The cost of attracting new customers in most sectors has been steadily rising for many years. The increasing Customer Acquisition Cost (CAC) has been mirrored in the HE sector and significantly for online courses. This acquisition cost includes direct marketing such as digital advertising, staff salaries, marketing software, and other associated marketing and recruitment costs.
Customer Acquisition Cost (CAC) is the cost of winning a customer to purchase a product/service. Wikipedia
A Guardian article in April 2019 lists the total marketing spends of several UK universities. The University of Central Lancashire spent £3.4 million on marketing in the 2017/18 academic year, the University of the West of England spent £3 million, and Middlesex spent 2.6 million. These figures only represent around 1.5-2% of total revenue but equivalent to between 370-280 students’ tuition fees. I could not find specific numbers for online courses but have observed in conference presentations that the marketing spend can be as high as 20% of the student fee, mainly due to a lack of scale.
Any rising cost in running a university has a significant effect. The student loan has been fixed since 2017 and does not rise with inflation. All things being equal, a fixed tuition fee loan means that each year universities need to grow or make cuts similar to inflation (1.6%) to break even.
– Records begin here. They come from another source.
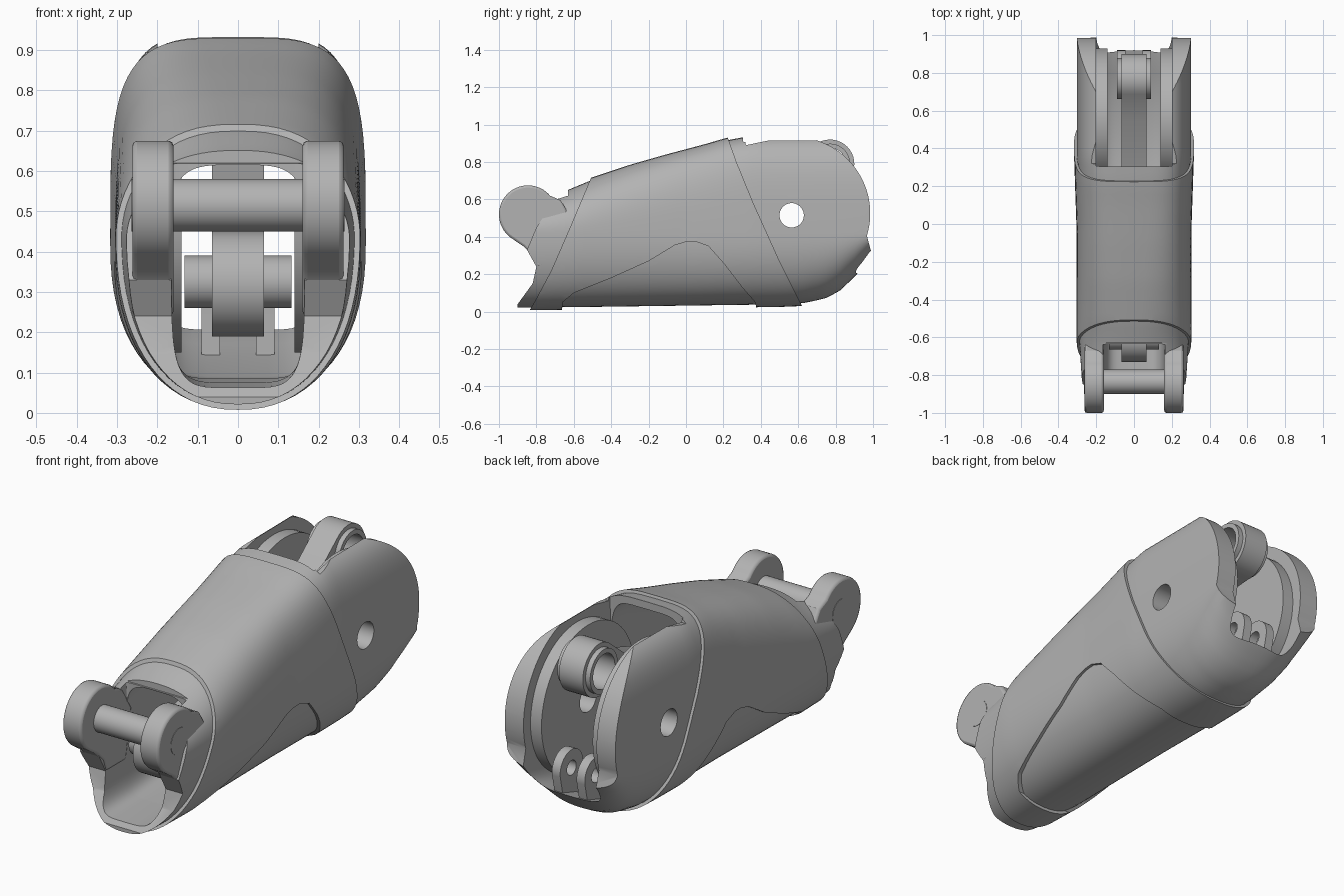
import bpy, bmesh
from math import sin, cos, pi, radians

if "Cube" in bpy.data.objects:
    bpy.data.objects.remove(bpy.data.objects["Cube"])

grey = bpy.data.materials.new("plain grey")
grey.use_nodes = True
COLOUR = (0.45, 0.45, 0.45, 1)
grey.diffuse_color = COLOUR
for node in grey.node_tree.nodes:
    if node.type == 'BSDF_PRINCIPLED':
        node.inputs["Base Color"].default_value = COLOUR


def make(name, bm):
    bmesh.ops.recalc_face_normals(bm, faces=bm.faces[:])
    me = bpy.data.meshes.new(name)
    bm.to_mesh(me)
    bm.free()
    me.materials.append(grey)
    ob = bpy.data.objects.new(name, me)
    bpy.context.collection.objects.link(ob)
    return ob


def activate(ob):
    bpy.ops.object.select_all(action='DESELECT')
    ob.select_set(True)
    bpy.context.view_layer.objects.active = ob


def boolean(ob, cutter, op='DIFFERENCE', keep=False):
    m = ob.modifiers.new("cut", 'BOOLEAN')
    m.operation, m.solver, m.object = op, 'EXACT', cutter
    activate(ob)
    bpy.ops.object.modifier_apply(modifier=m.name)
    if not keep:
        bpy.data.objects.remove(cutter)


def smooth(ob, angle=32):
    activate(ob)
    bpy.ops.object.shade_smooth_by_angle(angle=radians(angle))


def lerp(keys, y):
    for (a, u), (b, v) in zip(keys, keys[1:]):
        if y <= b:
            return u + (v - u) * max(0, (y - a) / (b - a))
    return keys[-1][1]


def power(v, n):
    return (1 if v >= 0 else -1) * abs(v) ** (2 / n)


def loft(name, stations, segs=72, centre=0.42):
    """Stations are (y, half width, bottom, top, lower power, upper power)."""
    bm = bmesh.new()
    rings = []
    for y, w, lo, hi, nl, nu in stations:
        ring = []
        for i in range(segs):
            a = 2 * pi * i / segs
            n, h = (nu, hi - centre) if sin(a) >= 0 else (nl, centre - lo)
            ring.append(bm.verts.new((w * power(cos(a), n), y, centre + h * power(sin(a), n))))
        rings.append(ring)
    for r, q in zip(rings, rings[1:]):
        for i in range(segs):
            j = (i + 1) % segs
            bm.faces.new((r[i], r[j], q[j], q[i]))
    bm.faces.new(rings[0])
    bm.faces.new(rings[-1])
    return make(name, bm)


def prism(name, pts, x0, x1):
    """Side outline of (y, z) points pushed from x0 to x1."""
    bm = bmesh.new()
    a = [bm.verts.new((x0, y, z)) for y, z in pts]
    b = [bm.verts.new((x1, y, z)) for y, z in pts]
    bm.faces.new(a)
    bm.faces.new(b)
    for i in range(len(pts)):
        j = (i + 1) % len(pts)
        bm.faces.new((a[i], a[j], b[j], b[i]))
    return make(name, bm)


def arc(y, z, r, start, end, n=24):
    angles = [radians(start + (end - start) * i / n) for i in range(n + 1)]
    return [(y + r * cos(a), z + r * sin(a)) for a in angles]


def disc(name, y, z, r, x0, x1, n=48):
    return prism(name, arc(y, z, r, 0, 360, n)[:-1], x0, x1)


# Outer form: roof, underside, half width and roof squareness along the length
ROOF = [(-1.1, .5), (-.63, .665), (-.51, .715), (-.3, .785), (-.1, .842), (.1, .895), (.22, .93), (.35, .955), (1.1, .96)]
UNDER = [(-1.1, .005), (-.6, .01), (.5, .025), (.62, .03), (.74, .055), (.82, .095), (.93, .2), (1, .31), (1.1, .4)]
WIDTH = [(-1.1, .27), (-.9, .285), (-.6, .305), (0, .305), (.35, .317), (1.1, .317)]
SQUARE = [(-.6, 2.3), (.3, 4)]


def outer(name, inset, count=56):
    rows = []
    for i in range(count + 1):
        y = -1.1 + 2.2 * i / count
        rows.append((y, lerp(WIDTH, y) - inset, min(lerp(UNDER, y) + inset, .41),
                     lerp(ROOF, y) - inset, 2.3, lerp(SQUARE, y)))
    return loft(name, rows)


# Inner shell with front mouth and rear cheeks
front_edge = [(-.9, -.1), (-.9, .04), (-.82, .15), (-.8, .24), (-.85, .33), (-.8, .45),
              (-.7, .6), (-.63, .62), (-.63, .66), (-.51, .8), (.2, 1.1), (.29, 1.1), (.32, .89)]
rear_edge = arc(.575, .525, .41, 97, -17, 30) + [(.99, .32), (1.02, .2), (1.02, -.1)]
shell = outer("shell", .014)
boolean(shell, prism("shell_outline", front_edge + rear_edge, -.5, .5), 'INTERSECT')

cavity = loft("cavity", [
    (-1.15, .165, .06, 1.0, 5, 6), (-.645, .165, .065, 1.0, 5, 6), (-.635, .165, .065, .615, 5, 4),
    (-.45, .17, .075, .68, 5, 4), (-.1, .19, .08, .79, 5, 5), (.2, .2, .085, .885, 5, 6),
    (.305, .2, .085, .895, 5, 6), (.31, .2, .085, 1.5, 5, 14), (.62, .2, .09, 1.5, 5, 14),
    (.8, .2, .17, 1.5, 5, 14), (1.15, .2, .28, 1.5, 5, 14)])
boolean(shell, cavity)
boolean(shell, disc("hinge_drill", .565, .515, .065, -.5, .5))
smooth(shell)

# Raised sleeve wrapped around the middle, arched over the underside recess
sleeve_outline = [(-.47, .8), (-.51, .71), (-.62, .45), (-.72, .22), (-.8, .07), (-.84, 0), (-.86, -.1),
                  (-.67, -.1), (-.66, .05), (-.6, .1), (-.5, .14), (-.4, .18), (-.2, .27), (-.06, .355),
                  (0, .373), (.05, .375), (.12, .35), (.2, .26), (.3, .13), (.37, .05), (.4, -.1),
                  (.66, -.1), (.62, .03), (.5, .27), (.36, .58), (.27, .8), (.22, .94), (.19, 1.1), (-.47, 1.1)]
sleeve = outer("sleeve", 0)
boolean(sleeve, prism("sleeve_outline", sleeve_outline, -.5, .5), 'INTERSECT')
boolean(sleeve, outer("sleeve_core", .028))
smooth(sleeve)

# Mirrored pairs: fork arms, hinge bosses, tether lugs
arm_outline = arc(-.845, .52, .155, 40, 235, 32) + [(-.87, .35), (-.82, .3), (-.8, .24), (-.64, .24), (-.6, .48), (-.67, .595)]
lug_outline = arc(.83, .3, .09, -10, 190) + [(.74, .13), (.9, .2)]
for side, s in (("left", 1), ("right", -1)):
    arm = prism(side + "_fork_arm", arm_outline, s * .16, s * .262)
    bev = arm.modifiers.new("soft edge", 'BEVEL')
    bev.width, bev.segments = .012, 2
    bev.limit_method, bev.angle_limit = 'ANGLE', radians(50)
    smooth(arm)

    boss = disc(side + "_hinge_boss", .565, .515, .365, s * .14, s * .21, 64)
    boolean(boss, disc("drill", .565, .515, .065, -.5, .5))
    smooth(boss)

    lug = prism(side + "_tether_lug", lug_outline, s * .045, s * .09)
    boolean(lug, disc("drill", .83, .3, .036, -.5, .5))
    smooth(lug)

# Crossbar between the fork arms
smooth(disc("crossbar", -.835, .515, .065, -.264, .264))

# Inner link with a ring at each end
link_outline = (arc(-.6, .32, .13, 75, 310) + [(-.45, .27), (.1, .46), (.62, .65)]
                + arc(.77, .79, .13, -95, 130) + [(.55, .78), (.1, .63), (-.45, .43)])
link = prism("link", link_outline, -.065, .065)
hub = disc("link_hub", .77, .79, .108, -.09, .09)
for part in (link, hub):
    boolean(part, disc("drill", .77, .79, .085, -.5, .5))
    smooth(part)
smooth(disc("link_pin", -.6, .325, .065, -.133, .133))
HESA data states that staffing costs represent 54.7% of university expenditure and has decreased by 6.54% over the last seven years. The Institute for Fiscal Studies estimated before the pandemic that at least thirteen of the one hundred and sixty-seven institutions were financially at risk, and several high profile universities, including the University of Leicester, have announced large scale redundancies.
Universities can start to address this freeze in tuition fee loans and increasing marketing costs by first focusing on customer retention and then on customer lifetime value.
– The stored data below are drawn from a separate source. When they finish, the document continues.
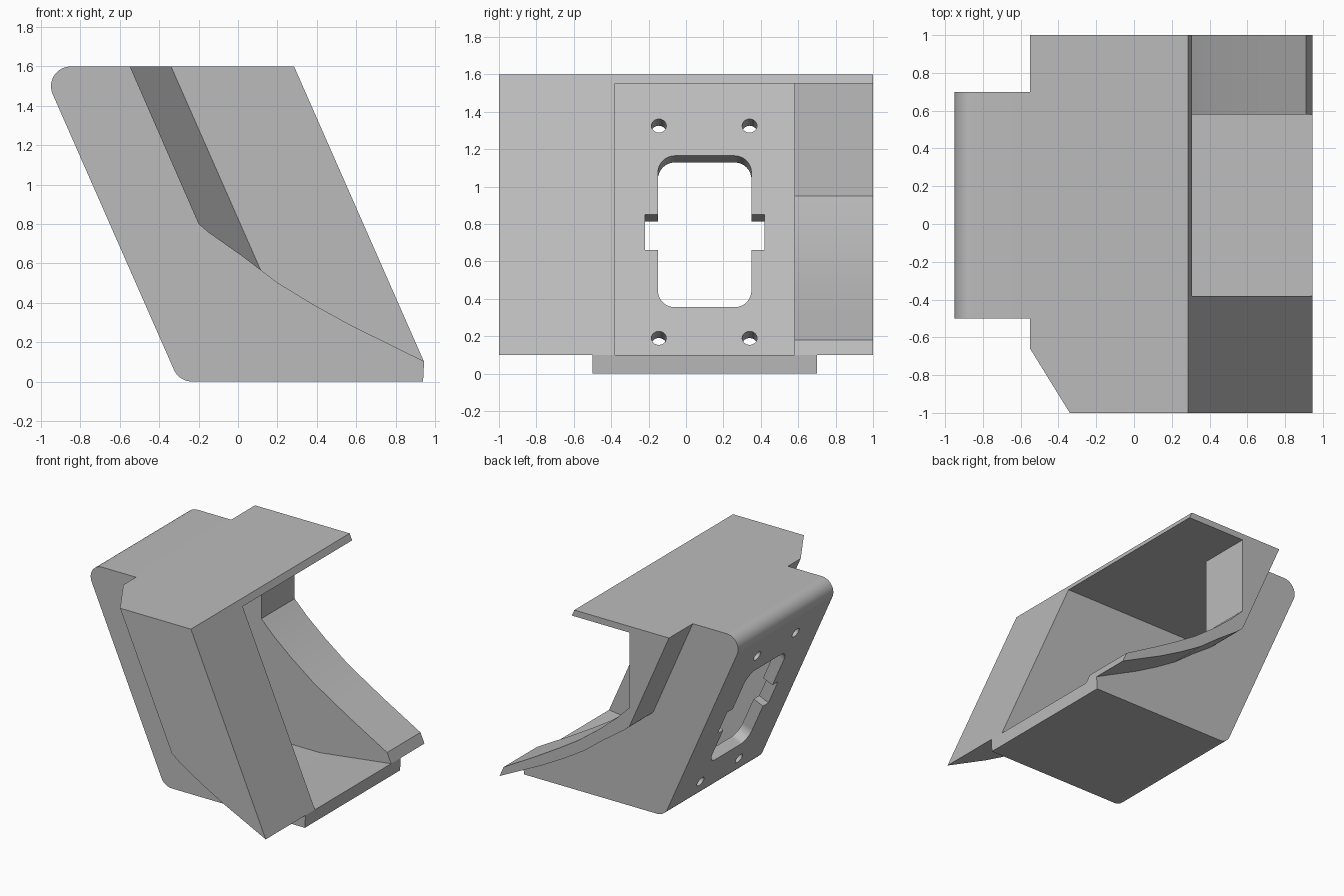
import bpy, bmesh, math
from mathutils import Vector

if "Cube" in bpy.data.objects:
    bpy.data.objects.remove(bpy.data.objects["Cube"], do_unlink=True)

grey = bpy.data.materials.new("light_grey")
grey.use_nodes = True
grey.diffuse_color = (0.5, 0.5, 0.5, 1)
grey.node_tree.nodes["Principled BSDF"].inputs["Base Color"].default_value = (0.5, 0.5, 0.5, 1)

SLOPE = 0.44                                   # sideways lean per unit of height
NORMAL = Vector((-1, 0, -SLOPE)).normalized()  # outward from the socket panel
LEAN = math.atan(SLOPE)


def prism(name, start, sweep):
    """Closed solid made by sweeping a polygon."""
    bm = bmesh.new()
    face = bm.faces.new([bm.verts.new(p) for p in start])
    result = bmesh.ops.extrude_face_region(bm, geom=[face])
    moved = [v for v in result["geom"] if isinstance(v, bmesh.types.BMVert)]
    bmesh.ops.translate(bm, verts=moved, vec=sweep)
    bmesh.ops.recalc_face_normals(bm, faces=bm.faces)
    mesh = bpy.data.meshes.new(name)
    bm.to_mesh(mesh)
    bm.free()
    mesh.materials.append(grey)
    obj = bpy.data.objects.new(name, mesh)
    bpy.context.collection.objects.link(obj)
    return obj


def side_prism(name, profile, y0, y1):
    return prism(name, [(x, y0, z) for x, z in profile], Vector((0, y1 - y0, 0)))


def arc(cx, cy, r, a0, a1, steps=10):
    angles = [a0 + (a1 - a0) * i / steps for i in range(steps + 1)]
    return [(cx + r * math.cos(a), cy + r * math.sin(a)) for a in angles]


def combine(target, other, operation):
    mod = target.modifiers.new(operation, "BOOLEAN")
    mod.operation, mod.solver, mod.object = operation, "EXACT", other
    bpy.context.view_layer.objects.active = target
    bpy.ops.object.modifier_apply(modifier=mod.name)
    bpy.data.objects.remove(other, do_unlink=True)


def panel_inner_x(z):
    return -0.2275 - SLOPE * (z - 0.06)


def panel_cutter(name, outline):
    """Cutter square to the leaning panel, outline in (y, z) on its inner face."""
    pts = [Vector((panel_inner_x(z), y, z)) - NORMAL * 0.05 for y, z in outline]
    return prism(name, pts, NORMAL * 0.25)


# Leaning housing with rounded outer corners
top_arc = arc(-0.85, 1.5, 0.1, math.pi / 2, math.pi + LEAN)
low_arc = arc(-0.234, 0.1, 0.1, math.pi + LEAN, 1.5 * math.pi)
housing = side_prism("housing", top_arc + low_arc + [(0.94, 0), (0.945, 0.1), (0.285, 1.6)], -0.5, 0.7)

# Wide wing with a curved underside
under = [(-0.2, 0.8), (-0.15, 0.757), (0.03, 0.63), (0.2, 0.5), (0.38, 0.39), (0.57, 0.285), (0.945, 0.1)]
wing = side_prism("wing", [(-0.55, 1.6)] + under + [(0.285, 1.6)], -1, 1)

# Slanting chamfer on the front edge of the wing
bm = bmesh.new()
bm.from_mesh(wing.data)
edge = Vector((-0.34, -1, 1.6)) - Vector((-0.55, -0.66, 1.6))
cut_normal = edge.cross(Vector((SLOPE, 0, -1)))
if cut_normal.x > 0:
    cut_normal.negate()
cut = bmesh.ops.bisect_plane(bm, geom=bm.verts[:] + bm.edges[:] + bm.faces[:], dist=1e-5,
                             plane_co=(-0.34, -1, 1.6), plane_no=cut_normal, clear_outer=True)
rim = [e for e in bm.edges if e.is_boundary]
bmesh.ops.holes_fill(bm, edges=rim, sides=0)
bmesh.ops.recalc_face_normals(bm, faces=bm.faces)
bm.to_mesh(wing.data)
bm.free()
combine(housing, wing, "UNION")

# Deep pocket behind the socket panel
pocket = [(panel_inner_x(1.55), 1.55), (panel_inner_x(0.02), 0.02),
          (0.32, 0.02), (0.945, 0.1), (1.3, 0.1), (1.3, 1.55)]
combine(housing, side_prism("pocket_cutter", pocket, -0.38, 0.58), "DIFFERENCE")

# Open bay at the back with an upright wall and a curved floor
bay = [(-0.2, 1.55), (-0.2, 0.95), (-0.09, 0.84), (0.07, 0.705), (0.25, 0.57),
       (0.42, 0.463), (0.61, 0.35), (0.91, 0.18), (1.3, 0), (1.3, 1.55)]
combine(housing, side_prism("bay_cutter", bay, 0.57999, 1.2), "DIFFERENCE")

# Socket opening with side notches
r = 0.09
window = []
for y, z, quarter in ((0.35 - r, 1.165 - r, 0), (-0.15 + r, 1.165 - r, 1),
                      (-0.15 + r, 0.355 + r, 2), (0.35 - r, 0.355 + r, 3)):
    a = quarter * math.pi / 2
    window += arc(y, z, r, a, a + math.pi / 2, 8)
combine(housing, panel_cutter("window_cutter", window), "DIFFERENCE")
notch = [(-0.22, 0.66), (0.42, 0.66), (0.42, 0.85), (-0.22, 0.85)]
combine(housing, panel_cutter("notch_cutter", notch), "DIFFERENCE")

# Four screw holes
for y in (-0.145, 0.34):
    for z in (0.19, 1.325):
        ring = arc(0, 0, 0.04, 0, 2 * math.pi, 20)[:-1]
        hole = [(y + a, z + b * math.cos(LEAN)) for a, b in ring]
        combine(housing, panel_cutter("screw_cutter", hole), "DIFFERENCE")

# Smooth the rounded corners, keep the rest crisp
bpy.ops.object.select_all(action="DESELECT")
housing.select_set(True)
bpy.context.view_layer.objects.active = housing
bpy.ops.object.shade_smooth_by_angle(angle=math.radians(15))
weighted = housing.modifiers.new("weighted_normals", "WEIGHTED_NORMAL")
weighted.keep_sharp = True
housing.name = "socket_bracket"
Customer retention is the collection of activities a business uses to increase the number of repeat customers and to increase the profitability of each existing customer. Shopify
Customer lifetime value (CLV, or CLTV) is the metric that indicates the total revenue a business can reasonably expect from a single customer account throughout the business relationship. Hubspot
The Guardian article calculated that the University of Bedfordshire spends £432 per enrolled student; if that student stays for a three-year undergraduate degree, it will provide a £27,750 return if the student drops out the first year, this return reduces to just £9,250. HESA data states that 6.3% (20,295) of first-year, full-time UK-based students in the 15/16 academic year did not continue to their second year. That 20,295 students not continuing their course represents almost £190 million lost in the sector for just year two of a degree and double that for losses going into the third year.
“Evaluating who your customers are and dedicating time and effort toward re-engaging them is not only essential, but often comes at the fraction of the cost of sourcing entirely new ones.” Dynamic Yield
Student retention is not a simple thing, and some drop-outs may be unavoidable due to life circumstances. Still, this number can be reduced, especially for institutions with rates of 10% and above. The first step to retention is to collect data on why students are dropping out through exit interviews and use this to build an intervention process that can identify students before they pass the point of no return. A solid intervention process should set clear and high expectations, monitor against those expectations, and intervene when they are not met.
After addressing the most significant issues and with a solid tracking and intervention process, institutions can focus on personalising the student experience. Dynamic Yield, experts in online personalisation, suggest that loyalty and retention efforts should be data-driven and deliver captivating, tailored experiences. Retention efforts should be iterative to build on what works and lose what doesn’t.
The final piece of the puzzle is to focus on the lifetime relationship the student has with the institution. Most graduating students have loyalty to where they studied and will probably require significant upskilling throughout their careers. Universities should build on this relationship, and learning needs to provide ongoing qualifications for their alumni at critical stages of their working lives. Cross-selling comes at a significantly lower cost than acquiring new students allowing the courses to be more affordable or will enable more of the tuition fees to be spent on making the experience better.